As I said at the opening of my words this morning, to pray with meaning and conviction is hard. And yet, here we are, in this synagogue, having just sat through a multi-hour prayer service. We are here for many reasons. Maybe to talk to our neighbors. Maybe for an endorphin rush. Maybe to feel urged on in our social justice work.

And maybe we pray because it’s what people do – we pour out our hearts and long to sense or hear or feel an answer. As the modern Hebrew writer Micah Joseph Berdyczewski once wrote:

It is not we alone who pray;

all things pray.

All things pour forth their souls.

The heavens pray, the earth prays,

every creature and every living thing prays.

In all life, there is longing.

Creation itself is but a longing,

a prayer to the Almighty.

What are the clouds, the rising and the setting of the sun,

the soft radiance of the moon, and the gentleness of the night?

What are the flashes of the human mind

and the storms of the human heart?

They are all prayers —

the outpouring of boundless longing for God.

And maybe, just maybe, we pray because it’s still what Jews do. It’s an act of courage and of faith.
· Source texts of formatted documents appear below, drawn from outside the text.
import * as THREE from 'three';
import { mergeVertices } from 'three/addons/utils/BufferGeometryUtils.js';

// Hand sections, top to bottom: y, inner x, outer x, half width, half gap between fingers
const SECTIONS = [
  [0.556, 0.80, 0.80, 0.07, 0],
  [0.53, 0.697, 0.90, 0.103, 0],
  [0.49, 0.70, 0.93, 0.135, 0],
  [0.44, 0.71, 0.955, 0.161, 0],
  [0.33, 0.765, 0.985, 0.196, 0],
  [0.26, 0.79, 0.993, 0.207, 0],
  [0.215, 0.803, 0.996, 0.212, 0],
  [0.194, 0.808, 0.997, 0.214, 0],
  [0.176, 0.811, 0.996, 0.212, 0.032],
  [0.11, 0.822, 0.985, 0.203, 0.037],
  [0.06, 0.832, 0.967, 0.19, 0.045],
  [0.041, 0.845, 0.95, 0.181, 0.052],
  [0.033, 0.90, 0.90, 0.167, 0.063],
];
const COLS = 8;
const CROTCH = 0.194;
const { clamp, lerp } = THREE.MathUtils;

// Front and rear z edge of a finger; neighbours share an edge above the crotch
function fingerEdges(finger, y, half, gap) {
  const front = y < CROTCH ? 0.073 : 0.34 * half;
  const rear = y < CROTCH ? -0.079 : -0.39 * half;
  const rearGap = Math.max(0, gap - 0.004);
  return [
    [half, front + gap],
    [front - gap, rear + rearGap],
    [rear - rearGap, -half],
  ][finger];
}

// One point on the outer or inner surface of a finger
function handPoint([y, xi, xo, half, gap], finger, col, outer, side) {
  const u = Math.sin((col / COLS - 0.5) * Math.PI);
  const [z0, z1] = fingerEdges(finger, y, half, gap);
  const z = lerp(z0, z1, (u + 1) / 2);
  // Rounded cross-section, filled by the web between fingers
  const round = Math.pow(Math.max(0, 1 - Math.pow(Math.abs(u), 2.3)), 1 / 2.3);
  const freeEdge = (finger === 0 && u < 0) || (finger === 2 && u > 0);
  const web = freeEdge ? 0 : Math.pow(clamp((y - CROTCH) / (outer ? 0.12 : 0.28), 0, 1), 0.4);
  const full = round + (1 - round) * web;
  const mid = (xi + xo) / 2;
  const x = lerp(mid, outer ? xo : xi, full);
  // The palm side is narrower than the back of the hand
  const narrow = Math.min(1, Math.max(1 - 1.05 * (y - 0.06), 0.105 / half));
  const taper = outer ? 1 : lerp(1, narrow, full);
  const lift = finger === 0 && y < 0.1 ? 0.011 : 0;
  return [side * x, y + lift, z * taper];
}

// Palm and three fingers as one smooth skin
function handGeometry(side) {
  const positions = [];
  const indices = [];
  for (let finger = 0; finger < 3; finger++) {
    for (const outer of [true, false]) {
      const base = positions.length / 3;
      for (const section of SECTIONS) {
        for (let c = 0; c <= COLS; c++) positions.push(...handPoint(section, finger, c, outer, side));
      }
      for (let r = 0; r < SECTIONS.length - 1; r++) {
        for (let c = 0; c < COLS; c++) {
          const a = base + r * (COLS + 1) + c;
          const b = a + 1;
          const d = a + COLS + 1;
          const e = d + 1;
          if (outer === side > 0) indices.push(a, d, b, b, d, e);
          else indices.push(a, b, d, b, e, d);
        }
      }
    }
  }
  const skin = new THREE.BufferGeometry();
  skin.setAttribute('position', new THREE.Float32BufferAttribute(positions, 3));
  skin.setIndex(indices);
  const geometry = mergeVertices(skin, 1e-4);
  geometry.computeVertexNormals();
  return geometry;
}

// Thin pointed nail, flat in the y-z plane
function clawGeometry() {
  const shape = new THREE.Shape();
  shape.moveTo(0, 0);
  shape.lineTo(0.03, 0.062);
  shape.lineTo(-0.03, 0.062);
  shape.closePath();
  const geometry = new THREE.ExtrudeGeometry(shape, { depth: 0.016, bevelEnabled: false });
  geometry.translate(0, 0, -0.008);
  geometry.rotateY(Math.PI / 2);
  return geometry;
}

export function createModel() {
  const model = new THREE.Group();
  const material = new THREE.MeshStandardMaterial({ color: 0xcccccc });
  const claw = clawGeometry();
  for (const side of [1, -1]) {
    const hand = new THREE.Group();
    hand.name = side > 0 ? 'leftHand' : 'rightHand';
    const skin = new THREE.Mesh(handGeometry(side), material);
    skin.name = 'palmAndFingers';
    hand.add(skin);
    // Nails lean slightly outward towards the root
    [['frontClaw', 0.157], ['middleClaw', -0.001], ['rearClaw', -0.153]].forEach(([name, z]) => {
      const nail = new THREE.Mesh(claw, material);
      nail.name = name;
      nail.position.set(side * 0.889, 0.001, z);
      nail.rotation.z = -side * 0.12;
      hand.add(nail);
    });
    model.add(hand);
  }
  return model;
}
By showing up for prayer, we are daring to challenge a world that tells us that praying is wrong when done by anyone other than white conservative Christians. We defy the message that haters have tried to send when they have inflicted violence on our houses of worship: the Sikh Temple in Wisconsin; the Emanuel African Methodist Episcopal Church in Charleston, South Carolina, aka Mother Emanuel; the First Baptist Church in Sutherland Springs, Texas; the Tree of Life Synagogue in Pittsburgh; Chabad of Poway, California; and others. We pray because prayer represents hope and is the outward reflection of our internal commitment to make our world, someday, somehow, some way, the world we envision it to be.

Shabbat shalom and shanah tovah. Let’s keep praying.

Thu, February 29 2024 20 Adar I 5784